▶ **YOUR TASK**:
Where the listing below has a line with "a, b, c, d = (Vector(tab[(i", write out exactly that line and every line after it, stopping after the line with "cutter.hide_render = True".

---

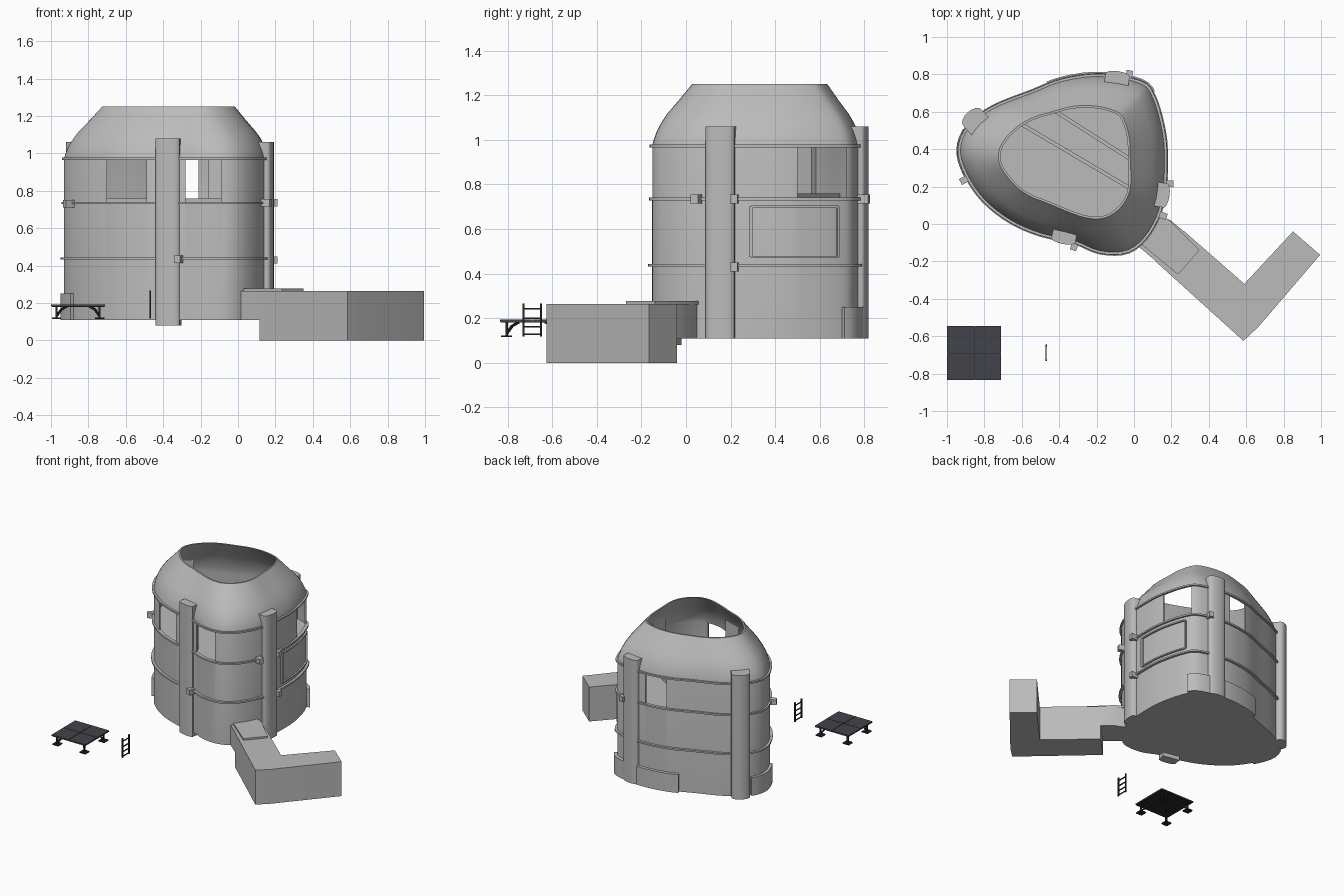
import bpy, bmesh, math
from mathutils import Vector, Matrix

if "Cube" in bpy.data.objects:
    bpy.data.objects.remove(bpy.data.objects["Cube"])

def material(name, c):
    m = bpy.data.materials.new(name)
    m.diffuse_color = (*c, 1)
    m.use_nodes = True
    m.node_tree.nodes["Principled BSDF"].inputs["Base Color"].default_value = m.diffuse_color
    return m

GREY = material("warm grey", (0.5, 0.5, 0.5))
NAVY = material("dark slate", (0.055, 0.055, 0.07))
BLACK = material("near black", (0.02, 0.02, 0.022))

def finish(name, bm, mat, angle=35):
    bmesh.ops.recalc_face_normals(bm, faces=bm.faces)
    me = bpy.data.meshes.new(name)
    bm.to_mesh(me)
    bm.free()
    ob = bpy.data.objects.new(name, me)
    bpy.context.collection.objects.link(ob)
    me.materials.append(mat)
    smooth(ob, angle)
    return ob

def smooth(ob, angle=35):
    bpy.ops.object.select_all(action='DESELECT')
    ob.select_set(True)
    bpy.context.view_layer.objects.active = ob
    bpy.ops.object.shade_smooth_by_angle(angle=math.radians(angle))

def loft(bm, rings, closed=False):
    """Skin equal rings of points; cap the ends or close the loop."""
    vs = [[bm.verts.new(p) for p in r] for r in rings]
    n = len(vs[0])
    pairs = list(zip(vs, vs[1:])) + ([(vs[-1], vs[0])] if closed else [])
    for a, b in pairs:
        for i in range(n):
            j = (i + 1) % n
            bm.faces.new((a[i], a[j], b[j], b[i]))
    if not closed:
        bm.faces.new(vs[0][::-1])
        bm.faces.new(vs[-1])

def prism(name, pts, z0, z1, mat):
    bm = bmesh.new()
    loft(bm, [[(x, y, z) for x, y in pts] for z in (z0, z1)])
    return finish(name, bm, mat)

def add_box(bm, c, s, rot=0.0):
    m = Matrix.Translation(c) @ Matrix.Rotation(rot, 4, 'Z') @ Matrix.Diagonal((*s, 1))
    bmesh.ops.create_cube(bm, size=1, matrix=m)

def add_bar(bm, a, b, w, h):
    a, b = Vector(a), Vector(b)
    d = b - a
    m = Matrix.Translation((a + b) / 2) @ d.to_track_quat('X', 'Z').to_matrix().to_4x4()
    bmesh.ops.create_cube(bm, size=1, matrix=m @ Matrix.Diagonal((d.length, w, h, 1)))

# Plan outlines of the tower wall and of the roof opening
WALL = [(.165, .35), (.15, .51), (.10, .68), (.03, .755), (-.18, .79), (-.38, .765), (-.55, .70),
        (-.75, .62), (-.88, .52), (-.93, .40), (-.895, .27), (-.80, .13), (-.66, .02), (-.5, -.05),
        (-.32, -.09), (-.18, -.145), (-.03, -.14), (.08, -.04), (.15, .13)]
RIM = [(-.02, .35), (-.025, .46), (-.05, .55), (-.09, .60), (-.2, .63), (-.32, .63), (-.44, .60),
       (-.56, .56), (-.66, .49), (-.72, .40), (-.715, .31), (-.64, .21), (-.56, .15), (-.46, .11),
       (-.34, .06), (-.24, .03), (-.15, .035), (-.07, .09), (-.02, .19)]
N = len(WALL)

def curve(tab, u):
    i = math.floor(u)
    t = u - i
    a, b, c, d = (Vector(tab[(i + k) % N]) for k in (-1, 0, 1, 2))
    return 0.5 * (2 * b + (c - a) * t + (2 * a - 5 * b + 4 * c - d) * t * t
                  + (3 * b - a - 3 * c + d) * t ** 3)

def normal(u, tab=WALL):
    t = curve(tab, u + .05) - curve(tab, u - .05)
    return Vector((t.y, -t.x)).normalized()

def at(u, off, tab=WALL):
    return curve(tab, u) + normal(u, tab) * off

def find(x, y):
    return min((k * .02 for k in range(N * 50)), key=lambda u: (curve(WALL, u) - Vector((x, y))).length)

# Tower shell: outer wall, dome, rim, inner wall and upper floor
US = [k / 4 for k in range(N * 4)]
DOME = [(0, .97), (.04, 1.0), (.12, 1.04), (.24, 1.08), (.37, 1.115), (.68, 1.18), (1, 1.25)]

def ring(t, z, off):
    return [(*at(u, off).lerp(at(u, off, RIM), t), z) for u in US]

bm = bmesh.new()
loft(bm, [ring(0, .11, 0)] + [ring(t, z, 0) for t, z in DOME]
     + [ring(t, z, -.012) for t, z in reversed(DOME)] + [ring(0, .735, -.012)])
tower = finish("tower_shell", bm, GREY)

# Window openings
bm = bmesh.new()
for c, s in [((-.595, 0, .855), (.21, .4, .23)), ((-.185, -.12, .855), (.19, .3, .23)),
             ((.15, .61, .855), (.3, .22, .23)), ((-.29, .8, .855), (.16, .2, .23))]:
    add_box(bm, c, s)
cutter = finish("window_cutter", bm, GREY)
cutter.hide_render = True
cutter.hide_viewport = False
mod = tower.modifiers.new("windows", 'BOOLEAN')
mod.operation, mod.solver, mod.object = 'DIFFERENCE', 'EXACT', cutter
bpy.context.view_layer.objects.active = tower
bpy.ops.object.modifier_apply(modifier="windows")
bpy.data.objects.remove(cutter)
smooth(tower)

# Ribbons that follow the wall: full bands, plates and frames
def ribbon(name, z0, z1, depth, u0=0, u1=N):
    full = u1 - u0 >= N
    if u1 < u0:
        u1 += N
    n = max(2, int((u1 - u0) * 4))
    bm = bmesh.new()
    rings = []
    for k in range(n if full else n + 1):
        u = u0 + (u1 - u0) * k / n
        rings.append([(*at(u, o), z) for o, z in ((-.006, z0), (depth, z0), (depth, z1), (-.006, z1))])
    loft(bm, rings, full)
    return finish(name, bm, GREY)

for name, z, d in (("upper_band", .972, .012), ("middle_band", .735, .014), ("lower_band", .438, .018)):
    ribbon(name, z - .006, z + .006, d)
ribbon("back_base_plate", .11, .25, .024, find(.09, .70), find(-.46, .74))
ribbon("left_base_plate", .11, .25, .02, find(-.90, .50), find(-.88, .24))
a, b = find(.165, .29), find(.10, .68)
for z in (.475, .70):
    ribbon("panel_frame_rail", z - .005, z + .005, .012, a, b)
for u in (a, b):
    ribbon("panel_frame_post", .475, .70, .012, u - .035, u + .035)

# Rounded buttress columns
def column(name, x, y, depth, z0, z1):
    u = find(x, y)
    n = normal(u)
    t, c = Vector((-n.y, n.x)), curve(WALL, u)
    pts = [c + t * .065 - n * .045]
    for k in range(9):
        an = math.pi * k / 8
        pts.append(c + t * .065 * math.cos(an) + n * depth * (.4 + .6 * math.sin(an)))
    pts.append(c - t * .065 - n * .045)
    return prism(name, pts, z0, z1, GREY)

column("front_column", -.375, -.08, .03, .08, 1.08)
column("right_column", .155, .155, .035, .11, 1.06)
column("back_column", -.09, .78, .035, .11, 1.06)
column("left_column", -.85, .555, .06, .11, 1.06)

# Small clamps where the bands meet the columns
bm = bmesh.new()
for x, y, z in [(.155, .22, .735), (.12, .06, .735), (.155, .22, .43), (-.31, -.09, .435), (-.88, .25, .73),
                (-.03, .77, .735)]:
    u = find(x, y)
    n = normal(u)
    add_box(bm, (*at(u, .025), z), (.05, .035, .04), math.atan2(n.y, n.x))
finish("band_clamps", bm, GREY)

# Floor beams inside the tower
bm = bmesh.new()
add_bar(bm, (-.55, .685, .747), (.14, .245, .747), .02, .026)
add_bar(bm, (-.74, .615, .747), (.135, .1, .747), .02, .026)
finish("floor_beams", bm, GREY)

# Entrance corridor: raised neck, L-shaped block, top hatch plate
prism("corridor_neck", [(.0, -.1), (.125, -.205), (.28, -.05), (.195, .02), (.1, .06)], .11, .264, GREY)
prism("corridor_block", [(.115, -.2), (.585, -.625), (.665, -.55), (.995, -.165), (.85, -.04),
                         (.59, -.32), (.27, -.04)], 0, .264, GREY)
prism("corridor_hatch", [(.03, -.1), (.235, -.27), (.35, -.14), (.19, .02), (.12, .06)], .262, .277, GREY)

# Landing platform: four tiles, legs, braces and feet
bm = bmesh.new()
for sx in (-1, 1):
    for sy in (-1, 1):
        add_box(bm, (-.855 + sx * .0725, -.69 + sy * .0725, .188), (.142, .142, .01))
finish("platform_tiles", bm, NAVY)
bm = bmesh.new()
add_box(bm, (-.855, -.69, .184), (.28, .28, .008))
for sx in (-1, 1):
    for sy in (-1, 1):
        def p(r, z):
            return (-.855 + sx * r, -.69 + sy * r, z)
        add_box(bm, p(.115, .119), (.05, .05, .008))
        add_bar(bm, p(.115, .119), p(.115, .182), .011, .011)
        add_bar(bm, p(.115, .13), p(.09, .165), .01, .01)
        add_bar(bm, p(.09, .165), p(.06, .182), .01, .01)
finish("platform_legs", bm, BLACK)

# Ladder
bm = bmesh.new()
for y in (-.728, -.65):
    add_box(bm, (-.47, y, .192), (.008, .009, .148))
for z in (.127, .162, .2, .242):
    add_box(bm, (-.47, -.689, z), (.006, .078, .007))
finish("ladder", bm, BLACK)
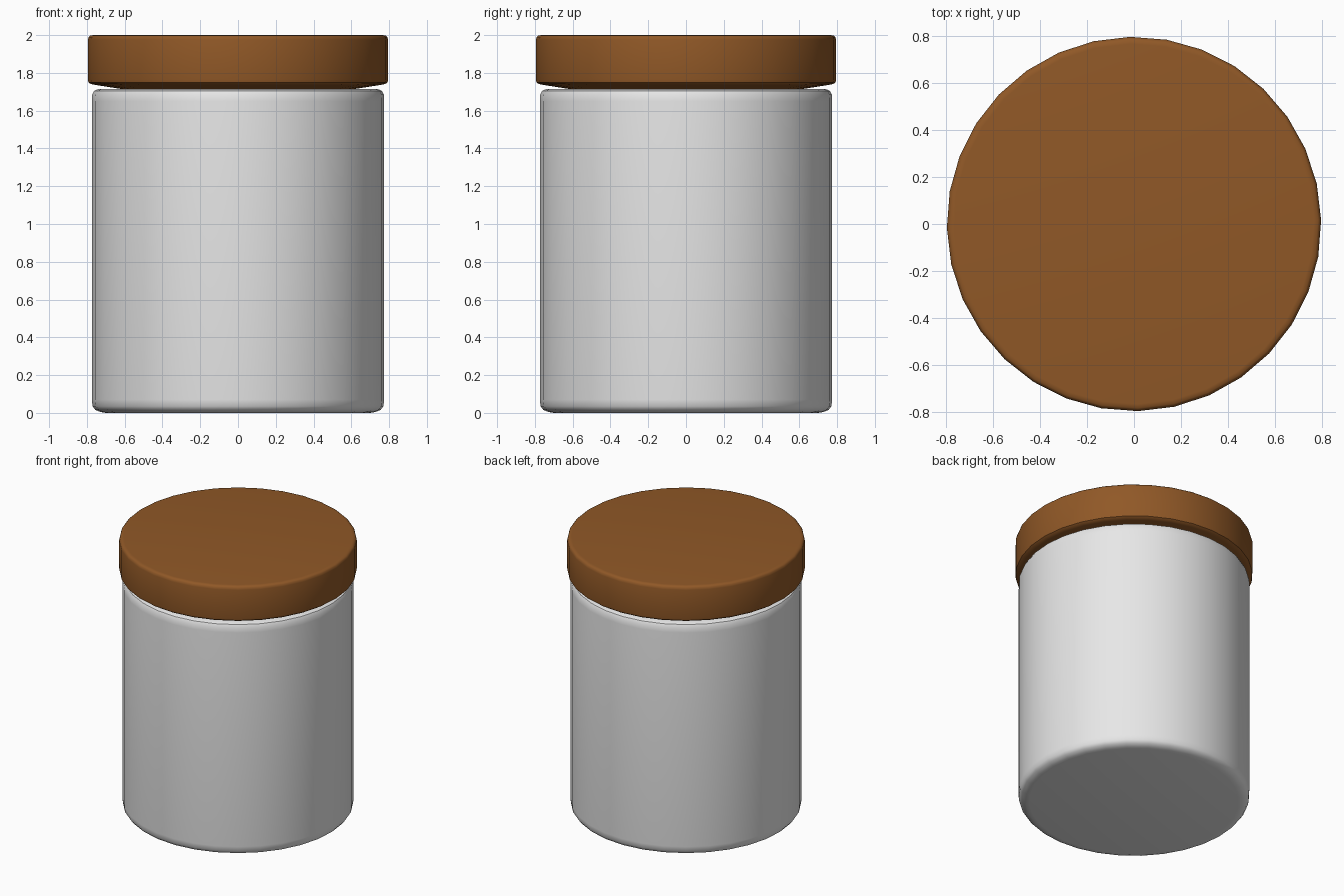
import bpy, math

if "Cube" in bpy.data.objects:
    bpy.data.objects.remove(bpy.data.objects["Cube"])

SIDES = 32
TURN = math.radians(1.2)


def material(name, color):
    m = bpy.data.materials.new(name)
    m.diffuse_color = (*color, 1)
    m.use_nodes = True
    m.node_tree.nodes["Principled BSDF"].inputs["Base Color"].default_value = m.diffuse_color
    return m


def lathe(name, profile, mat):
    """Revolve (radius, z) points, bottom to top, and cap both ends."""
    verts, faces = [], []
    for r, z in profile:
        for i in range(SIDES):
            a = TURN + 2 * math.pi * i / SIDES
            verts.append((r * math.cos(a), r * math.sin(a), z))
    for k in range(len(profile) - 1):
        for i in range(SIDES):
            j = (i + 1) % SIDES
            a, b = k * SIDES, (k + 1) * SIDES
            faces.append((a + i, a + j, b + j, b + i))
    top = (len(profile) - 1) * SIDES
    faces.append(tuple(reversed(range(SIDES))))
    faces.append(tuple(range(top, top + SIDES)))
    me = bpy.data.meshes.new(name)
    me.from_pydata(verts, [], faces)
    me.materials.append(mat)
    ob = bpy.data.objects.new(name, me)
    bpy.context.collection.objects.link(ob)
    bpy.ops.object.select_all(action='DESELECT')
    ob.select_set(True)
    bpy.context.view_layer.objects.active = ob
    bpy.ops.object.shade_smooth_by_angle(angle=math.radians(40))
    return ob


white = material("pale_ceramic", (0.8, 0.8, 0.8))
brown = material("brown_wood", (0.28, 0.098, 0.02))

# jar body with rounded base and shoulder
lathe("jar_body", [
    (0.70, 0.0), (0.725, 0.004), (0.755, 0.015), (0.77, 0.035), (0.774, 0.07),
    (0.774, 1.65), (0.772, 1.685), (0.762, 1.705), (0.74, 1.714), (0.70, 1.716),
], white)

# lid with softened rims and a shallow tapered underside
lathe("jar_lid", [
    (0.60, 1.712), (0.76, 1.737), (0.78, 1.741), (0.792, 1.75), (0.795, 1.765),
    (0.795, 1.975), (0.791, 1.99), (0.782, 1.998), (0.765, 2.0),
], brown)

---

▶ **REPLY**:
    a, b, c, d = (Vector(tab[(i + k) % N]) for k in (-1, 0, 1, 2))
    return 0.5 * (2 * b + (c - a) * t + (2 * a - 5 * b + 4 * c - d) * t * t
                  + (3 * b - a - 3 * c + d) * t ** 3)

def normal(u, tab=WALL):
    t = curve(tab, u + .05) - curve(tab, u - .05)
    return Vector((t.y, -t.x)).normalized()

def at(u, off, tab=WALL):
    return curve(tab, u) + normal(u, tab) * off

def find(x, y):
    return min((k * .02 for k in range(N * 50)), key=lambda u: (curve(WALL, u) - Vector((x, y))).length)

# Tower shell: outer wall, dome, rim, inner wall and upper floor
US = [k / 4 for k in range(N * 4)]
DOME = [(0, .97), (.04, 1.0), (.12, 1.04), (.24, 1.08), (.37, 1.115), (.68, 1.18), (1, 1.25)]

def ring(t, z, off):
    return [(*at(u, off).lerp(at(u, off, RIM), t), z) for u in US]

bm = bmesh.new()
loft(bm, [ring(0, .11, 0)] + [ring(t, z, 0) for t, z in DOME]
     + [ring(t, z, -.012) for t, z in reversed(DOME)] + [ring(0, .735, -.012)])
tower = finish("tower_shell", bm, GREY)

# Window openings
bm = bmesh.new()
for c, s in [((-.595, 0, .855), (.21, .4, .23)), ((-.185, -.12, .855), (.19, .3, .23)),
             ((.15, .61, .855), (.3, .22, .23)), ((-.29, .8, .855), (.16, .2, .23))]:
    add_box(bm, c, s)
cutter = finish("window_cutter", bm, GREY)
cutter.hide_render = True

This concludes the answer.